"The added 'value' of extended maintenance therapy will be dubious unless an improvement in overall survival is established," they add.
Dr Schiffer and Dr Zonder indicate that "given the prices of new drugs, the price of transplantation, which was once considered to be prohibitively expensive, now represents a relatively small part of the overall monetary cost of the treatment program." In a cost-analysis study, the median cost of transplant was estimated at ~$30,000 (Mishra V et al. Clin Lab Haematol. 2003;25:179-184).
The editorial also noted that an ongoing US trial (NCT012008662) that was prospectively planned as a companion to IFM 2009 has a nearly identical design, with the exception that maintenance lenalidomide was provided until disease progression.
"The combined results of these two trials will be of interest, particularly within biologically defined risk groups and among patients in whom minimal residual disease is not detected," Dr Schiffer and Dr Zonder note.

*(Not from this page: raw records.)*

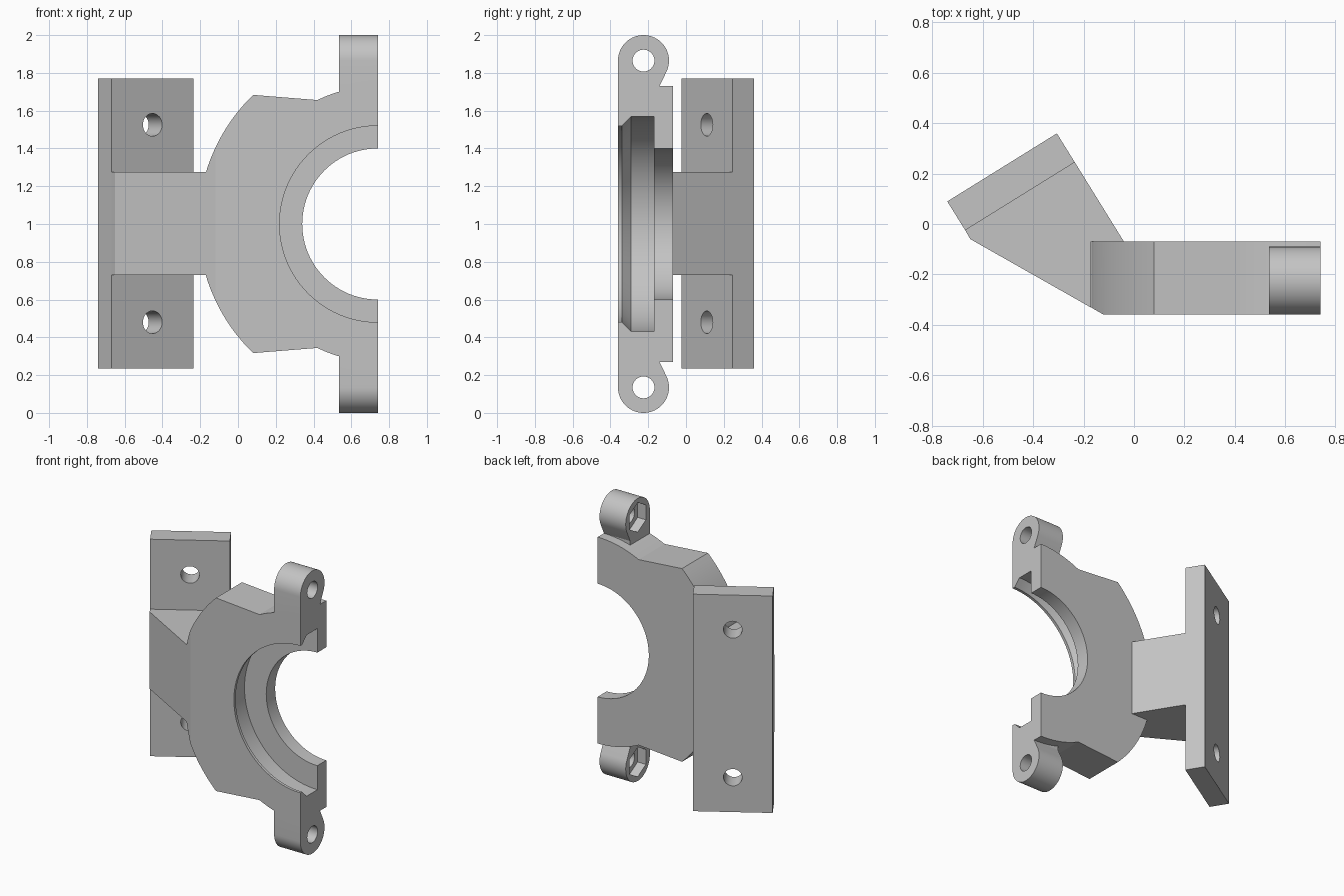
import bpy, bmesh, math
from mathutils import Vector

cube = bpy.data.objects.get("Cube")
if cube:
    bpy.data.objects.remove(cube, do_unlink=True)

grey = bpy.data.materials.new("plain_grey")
grey.use_nodes = True
COLOUR = (0.55, 0.55, 0.55, 1)
grey.diffuse_color = COLOUR
grey.node_tree.nodes["Principled BSDF"].inputs["Base Color"].default_value = COLOUR


def finish(name, bm):
    bmesh.ops.recalc_face_normals(bm, faces=bm.faces)
    mesh = bpy.data.meshes.new(name)
    bm.to_mesh(mesh)
    bm.free()
    obj = bpy.data.objects.new(name, mesh)
    bpy.context.collection.objects.link(obj)
    mesh.materials.append(grey)
    return obj


def prism(name, points, axis, low, high):
    """Extrude a 2D outline along x, y or z; the outline uses the other two axes."""
    def place(p, d):
        c = list(p)
        c.insert("xyz".index(axis), d)
        return Vector(c)
    bm = bmesh.new()
    face = bm.faces.new([bm.verts.new(place(p, low)) for p in points])
    ext = bmesh.ops.extrude_face_region(bm, geom=[face])
    moved = [v for v in ext["geom"] if isinstance(v, bmesh.types.BMVert)]
    bmesh.ops.translate(bm, verts=moved, vec=place((0, 0), high - low))
    return finish(name, bm)


def arc(cx, cy, r, start, end, n):
    """Points on an arc, angles in degrees."""
    angles = [math.radians(start + (end - start) * i / n) for i in range(n + 1)]
    return [(cx + r * math.cos(a), cy + r * math.sin(a)) for a in angles]


def ring(cx, cy, r, n, turn=0):
    return arc(cx, cy, r, turn, turn + 360, n)[:-1]


def combine(obj, other, operation):
    mod = obj.modifiers.new(operation.lower(), "BOOLEAN")
    mod.operation, mod.solver, mod.object = operation, "EXACT", other
    bpy.context.view_layer.objects.active = obj
    bpy.ops.object.modifier_apply(modifier=mod.name)
    bpy.data.objects.remove(other, do_unlink=True)


def smooth(obj):
    bpy.ops.object.select_all(action="DESELECT")
    obj.select_set(True)
    bpy.context.view_layer.objects.active = obj
    bpy.ops.object.shade_smooth_by_angle(angle=math.radians(25))


FRONT, BACK, END = -0.36, -0.07, 0.74
PLATE_A, PLATE_B = Vector((-0.67, -0.025)), Vector((-0.235, 0.245))

# Half-ring clamp body: upper outline, then the same outline mirrored about z = 1
upper = arc(END, 1, 0.73, 90, 116, 10) + arc(END, 1, 0.95, 134, 163.2, 14)
lower = [(x, 2 - z) for x, z in reversed(upper)]
body = prism("clamp_body", upper + lower, "y", FRONT, BACK)

# Corner of the body trimmed to the slope of the neck
combine(body, prism("trim", [(-0.32, -0.247), (-0.12, FRONT), (-0.06, -0.394), (-0.32, -0.5)],
                    "z", 0, 2), "DIFFERENCE")

# Stepped, undercut bore turned around the y axis
bore = bmesh.new()
steps = [(0, -0.5), (0.52, -0.5), (0.52, -0.34), (0.57, -0.29),
         (0.57, -0.17), (0.40, -0.17), (0.40, 0.1), (0, 0.1)]
verts = [bore.verts.new((END + r, y, 1)) for r, y in steps]
edges = [bore.edges.new(pair) for pair in zip(verts, verts[1:])]
bmesh.ops.spin(bore, geom=verts + edges, cent=(END, 0, 1), axis=(0, 1, 0),
               angle=math.tau, steps=96)
bmesh.ops.remove_doubles(bore, verts=bore.verts, dist=0.0001)
combine(body, finish("bore", bore), "DIFFERENCE")

# Bolt ears, each with a through hole and a hexagonal nut pocket
for flip in (False, True):
    def side(points):
        return [(y, 2 - z) for y, z in points] if flip else points
    outline = [(FRONT, 1.62), (-0.14, 1.62), (-0.14, 1.73)]
    outline += arc(-0.225, 1.865, 0.135, -25, 180, 32)
    combine(body, prism("ear", side(outline), "x", 0.535, END), "UNION")
    combine(body, prism("bolt_hole", side(ring(-0.225, 1.865, 0.058, 32)),
                        "x", 0.4, 0.9), "DIFFERENCE")
    combine(body, prism("nut_pocket", side(ring(-0.225, 1.865, 0.105, 6, 90)),
                        "x", 0.45, 0.60), "DIFFERENCE")
smooth(body)

# Angled neck joining the body to the plate
neck = prism("neck", [PLATE_A, (-0.65, -0.06), (-0.17, -0.332), (-0.17, BACK),
                      (-0.04, BACK), PLATE_B], "z", 0.73, 1.275)

# Angled mounting plate with two screw holes
along = (PLATE_B - PLATE_A).normalized()
normal = Vector((-along.y, along.x))
offset = normal * 0.135
plate = prism("mounting_plate", [PLATE_A, PLATE_B, PLATE_B + offset, PLATE_A + offset],
              "z", 0.235, 1.77)
middle = (PLATE_A + PLATE_B + offset) / 2
for z in (0.48, 1.525):
    hole = prism("screw_hole", ring(0, 0, 0.06, 32), "z", -0.3, 0.3)
    hole.rotation_euler = normal.to_3d().to_track_quat("Z", "Y").to_euler()
    hole.location = (middle.x, middle.y, z)
    bpy.context.view_layer.update()
    combine(plate, hole, "DIFFERENCE")
smooth(plate)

"The two studies together will expand the number of patients in different risk groups and may identify patients who do not need a transplant," Dr Schiffer told Medscape Medical News.
The study was partially supported by grants from Celgene and Jannsen. Several study authors reported ties with industry, details of which are provided in the journal article. Dr Rajkumar has disclosed no relevant financial relationships. Dr Schiffer has received grant support and personal fees from Celgene, personal fees from Takeda/ Millenium, Coherus. Spectrum, Astellas, Ambit, Ariad, Pfizer, Pharmacyclics, Juno, and Teva outside the submitted work. Dr Zonder has ties with pharmaceutical companies, as listed in the journal article.